Start of Records for this exercise
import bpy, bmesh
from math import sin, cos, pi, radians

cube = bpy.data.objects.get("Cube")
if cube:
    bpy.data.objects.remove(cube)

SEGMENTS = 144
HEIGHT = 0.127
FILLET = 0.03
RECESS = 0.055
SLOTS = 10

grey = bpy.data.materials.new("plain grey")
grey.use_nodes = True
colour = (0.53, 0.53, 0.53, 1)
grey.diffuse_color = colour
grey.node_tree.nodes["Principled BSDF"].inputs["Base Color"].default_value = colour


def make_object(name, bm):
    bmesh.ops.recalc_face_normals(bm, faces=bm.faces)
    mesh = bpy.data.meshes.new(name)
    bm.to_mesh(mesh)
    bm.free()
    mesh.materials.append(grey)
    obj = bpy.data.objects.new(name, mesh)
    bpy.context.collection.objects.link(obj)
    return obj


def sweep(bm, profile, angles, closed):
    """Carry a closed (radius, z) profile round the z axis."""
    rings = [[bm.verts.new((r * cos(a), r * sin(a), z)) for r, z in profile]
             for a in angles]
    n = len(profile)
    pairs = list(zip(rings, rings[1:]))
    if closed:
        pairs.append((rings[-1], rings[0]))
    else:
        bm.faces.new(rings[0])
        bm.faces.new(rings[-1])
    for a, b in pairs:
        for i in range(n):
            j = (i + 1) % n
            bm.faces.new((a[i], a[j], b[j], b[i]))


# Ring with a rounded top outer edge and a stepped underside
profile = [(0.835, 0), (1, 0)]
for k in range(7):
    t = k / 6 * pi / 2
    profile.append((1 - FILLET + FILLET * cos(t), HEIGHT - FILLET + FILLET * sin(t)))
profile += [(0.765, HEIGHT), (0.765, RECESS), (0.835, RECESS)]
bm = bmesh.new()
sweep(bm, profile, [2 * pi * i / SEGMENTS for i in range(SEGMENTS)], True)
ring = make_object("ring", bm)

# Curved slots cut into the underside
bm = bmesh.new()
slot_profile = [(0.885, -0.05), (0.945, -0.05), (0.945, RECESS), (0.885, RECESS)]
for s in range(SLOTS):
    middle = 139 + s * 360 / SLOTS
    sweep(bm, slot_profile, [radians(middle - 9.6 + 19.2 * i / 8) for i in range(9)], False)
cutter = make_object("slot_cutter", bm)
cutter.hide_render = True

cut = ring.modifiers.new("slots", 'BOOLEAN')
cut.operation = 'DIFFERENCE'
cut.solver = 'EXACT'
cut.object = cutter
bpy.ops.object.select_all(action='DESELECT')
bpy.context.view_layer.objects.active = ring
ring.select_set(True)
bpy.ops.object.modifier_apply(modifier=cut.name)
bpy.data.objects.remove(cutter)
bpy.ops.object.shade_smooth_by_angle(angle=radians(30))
End of Records for this exercise
▸ **Task item**
Copy out every entry, keeping each line exactly as it is.

▸ **Answer section**
import bpy, bmesh
from math import sin, cos, pi, radians

cube = bpy.data.objects.get("Cube")
if cube:
    bpy.data.objects.remove(cube)

SEGMENTS = 144
HEIGHT = 0.127
FILLET = 0.03
RECESS = 0.055
SLOTS = 10

grey = bpy.data.materials.new("plain grey")
grey.use_nodes = True
colour = (0.53, 0.53, 0.53, 1)
grey.diffuse_color = colour
grey.node_tree.nodes["Principled BSDF"].inputs["Base Color"].default_value = colour


def make_object(name, bm):
    bmesh.ops.recalc_face_normals(bm, faces=bm.faces)
    mesh = bpy.data.meshes.new(name)
    bm.to_mesh(mesh)
    bm.free()
    mesh.materials.append(grey)
    obj = bpy.data.objects.new(name, mesh)
    bpy.context.collection.objects.link(obj)
    return obj


def sweep(bm, profile, angles, closed):
    """Carry a closed (radius, z) profile round the z axis."""
    rings = [[bm.verts.new((r * cos(a), r * sin(a), z)) for r, z in profile]
             for a in angles]
    n = len(profile)
    pairs = list(zip(rings, rings[1:]))
    if closed:
        pairs.append((rings[-1], rings[0]))
    else:
        bm.faces.new(rings[0])
        bm.faces.new(rings[-1])
    for a, b in pairs:
        for i in range(n):
            j = (i + 1) % n
            bm.faces.new((a[i], a[j], b[j], b[i]))


# Ring with a rounded top outer edge and a stepped underside
profile = [(0.835, 0), (1, 0)]
for k in range(7):
    t = k / 6 * pi / 2
    profile.append((1 - FILLET + FILLET * cos(t), HEIGHT - FILLET + FILLET * sin(t)))
profile += [(0.765, HEIGHT), (0.765, RECESS), (0.835, RECESS)]
bm = bmesh.new()
sweep(bm, profile, [2 * pi * i / SEGMENTS for i in range(SEGMENTS)], True)
ring = make_object("ring", bm)

# Curved slots cut into the underside
bm = bmesh.new()
slot_profile = [(0.885, -0.05), (0.945, -0.05), (0.945, RECESS), (0.885, RECESS)]
for s in range(SLOTS):
    middle = 139 + s * 360 / SLOTS
    sweep(bm, slot_profile, [radians(middle - 9.6 + 19.2 * i / 8) for i in range(9)], False)
cutter = make_object("slot_cutter", bm)
cutter.hide_render = True

cut = ring.modifiers.new("slots", 'BOOLEAN')
cut.operation = 'DIFFERENCE'
cut.solver = 'EXACT'
cut.object = cutter
bpy.ops.object.select_all(action='DESELECT')
bpy.context.view_layer.objects.active = ring
ring.select_set(True)
bpy.ops.object.modifier_apply(modifier=cut.name)
bpy.data.objects.remove(cutter)
bpy.ops.object.shade_smooth_by_angle(angle=radians(30))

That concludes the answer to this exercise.